Scriptwriting and Filmmaking
Learning about the filmmaking process, including screenwriting and directing, can provide unique insights into the creative decisions behind a movie. This knowledge can enhance your ability to critique films from a filmmaker’s perspective.
Working on film sets or in production roles can give you firsthand experience of the filmmaking process. Understanding the technical aspects of filmmaking, such as cinematography and editing, can enrich your critiques.
Acting and Theater
Training in acting or theater can sharpen your ability to analyze performances in films, which is a crucial aspect of film criticism. Understanding the craft of acting can make your reviews more insightful.
Volunteering or working at film festivals can expose you to many films and filmmakers.
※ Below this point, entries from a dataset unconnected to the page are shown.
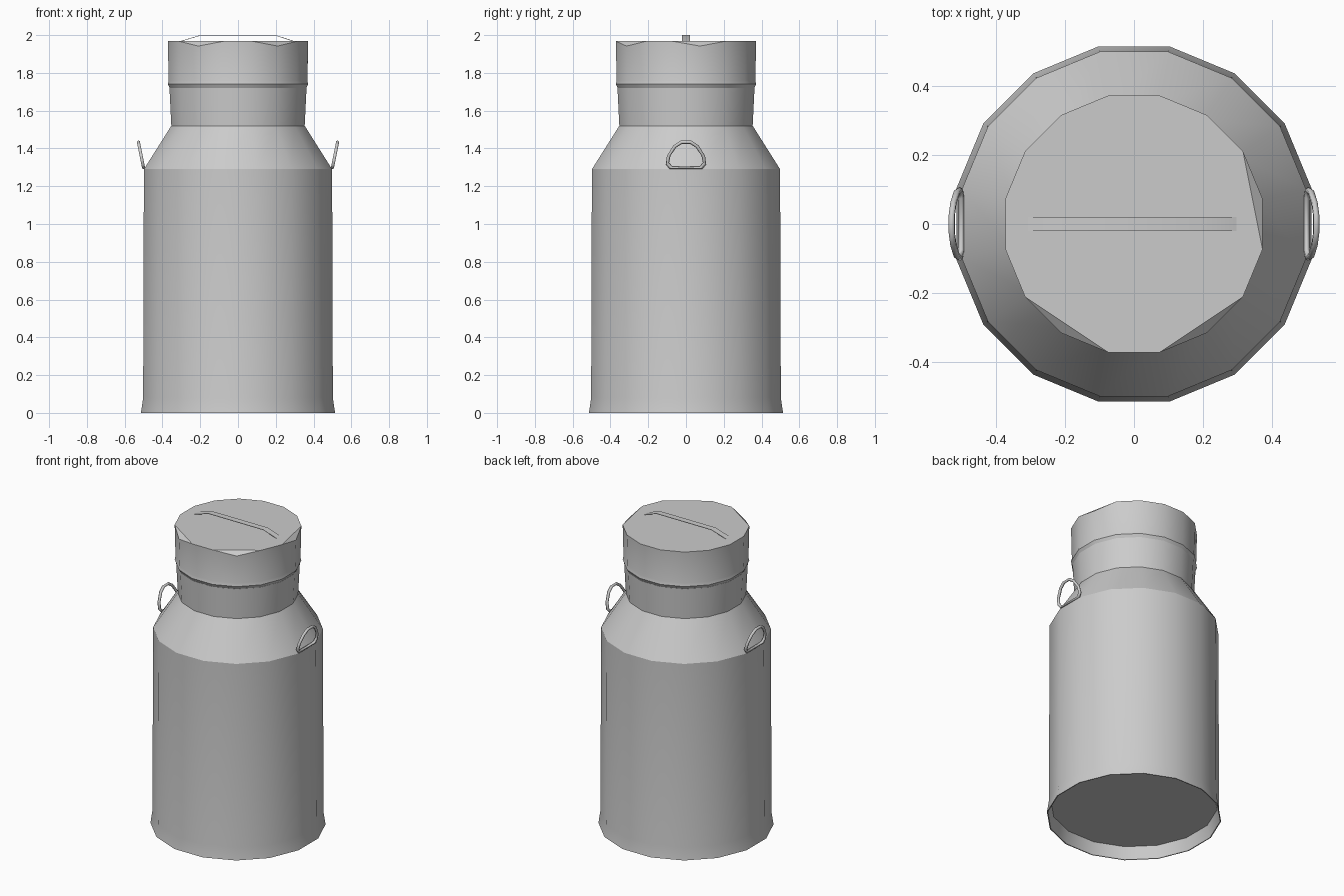
import bpy, bmesh, math
from mathutils import Vector

cube = bpy.data.objects.get("Cube")
if cube:
    bpy.data.objects.remove(cube, do_unlink=True)

metal = bpy.data.materials.new("grey_metal")
metal.use_nodes = True
metal.diffuse_color = (0.6, 0.6, 0.6, 1)
metal.node_tree.nodes["Principled BSDF"].inputs["Base Color"].default_value = (0.6, 0.6, 0.6, 1)

SIDES = 16


def finish(name, bm, angle=30):
    bmesh.ops.recalc_face_normals(bm, faces=bm.faces)
    mesh = bpy.data.meshes.new(name)
    bm.to_mesh(mesh)
    bm.free()
    mesh.materials.append(metal)
    obj = bpy.data.objects.new(name, mesh)
    bpy.context.collection.objects.link(obj)
    bpy.ops.object.select_all(action='DESELECT')
    obj.select_set(True)
    bpy.context.view_layer.objects.active = obj
    bpy.ops.object.shade_smooth_by_angle(angle=math.radians(angle))
    return obj


def lathe(profile):
    """Turn (radius, height) points into a capped sixteen-sided shell."""
    bm = bmesh.new()
    rings = []
    for r, z in profile:
        turn = [(k + 0.5) * math.tau / SIDES for k in range(SIDES)]
        rings.append([bm.verts.new((r * math.cos(a), r * math.sin(a), z)) for a in turn])
    for low, high in zip(rings, rings[1:]):
        for k in range(SIDES):
            n = (k + 1) % SIDES
            bm.faces.new((low[k], low[n], high[n], high[k]))
    bm.faces.new(rings[0][::-1])
    bm.faces.new(rings[-1])
    return bm, rings


# Body with a recessed floor, flared foot and sloping shoulder
bm, _ = lathe([(0.50, 0.08), (0.518, 0.0), (0.524, 0.0), (0.512, 0.08),
               (0.508, 1.29), (0.36, 1.52), (0.37, 1.72)])
finish("can_body", bm)

# Lid with a small lip and three slightly dented rim corners
bm, rings = lathe([(0.366, 1.715), (0.379, 1.74), (0.374, 1.76), (0.379, 1.968)])
rim = rings[-1]
for k in (0, 10, 13):
    rim[k].co.z -= 0.026
    bmesh.ops.connect_verts(bm, verts=[rim[k - 1], rim[(k + 1) % SIDES]])
finish("lid", bm)

# Flat strap across the lid
bm = bmesh.new()
path = [(-0.31, 1.964), (-0.2, 1.997), (0.2, 1.997), (0.3, 1.964)]
rows = [[bm.verts.new((x, y, z + dz)) for y, dz in
         ((-0.02, 0), (0.02, 0), (0.02, 0.003), (-0.02, 0.003))] for x, z in path]
for a, b in zip(rows, rows[1:]):
    for k in range(4):
        n = (k + 1) % 4
        bm.faces.new((a[k], a[n], b[n], b[k]))
bm.faces.new(rows[0])
bm.faces.new(rows[-1][::-1])
finish("lid_strap", bm)


# Side handles: closed wire loops leaning outward
def side_handle(name, side):
    half = [(0.08, 1.298), (0.098, 1.32), (0.092, 1.36), (0.06, 1.41), (0.025, 1.433)]
    loop = half + [(-y, z) for y, z in reversed(half)]
    pts = [Vector((side * (0.5 + (z - 1.298) * 0.2), y, z)) for y, z in loop]
    centre = sum(pts, Vector()) / len(pts)
    across = Vector((side, 0, -0.2)).normalized()
    bm = bmesh.new()
    rows = []
    for p in pts:
        out = (p - centre).normalized()
        rows.append([bm.verts.new(p + 0.0095 * (math.cos(a) * out + math.sin(a) * across))
                     for a in (k * math.tau / 6 for k in range(6))])
    for i, row in enumerate(rows):
        nxt = rows[(i + 1) % len(rows)]
        for k in range(6):
            n = (k + 1) % 6
            bm.faces.new((row[k], row[n], nxt[n], nxt[k]))
    finish(name, bm, 65)


side_handle("left_handle", 1)
side_handle("right_handle", -1)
It’s an opportunity to network, gain access to exclusive screenings, and build your credibility as a film critic.
Building an online presence through social media, a blog, or a YouTube channel dedicated to film reviews can aid you in reaching a wider audience and showcase your writing or presentation skills.
Building relationships with filmmakers, actors, and fellow critics can open doors to exclusive screenings, interviews, and collaborations. Networking is crucial in the film industry.
Developing strong public speaking and presentation skills will enable you to articulate your thoughts and opinions confidently, whether it’s during interviews, panel discussions, or public speaking engagements.
A background in cultural studies can help you analyze films in a broader societal context, examining their impact on culture, politics, and society.
Continual Watching and Analysis
Watching films regularly across genres and eras is critical to preparing for a film critic career. Practice analyzing and critiquing them, developing your unique voice and perspective.
How Much Does a Movie Critic Get Paid?
In the US, the typical movie critic makes $42,876 annually. Movie critics typically receive a bonus of $916 per year or 2% of their pay, and 100% of those surveyed said they do. In San Francisco, movie critics’ average total remuneration of $64,158 is 50% higher than the US average.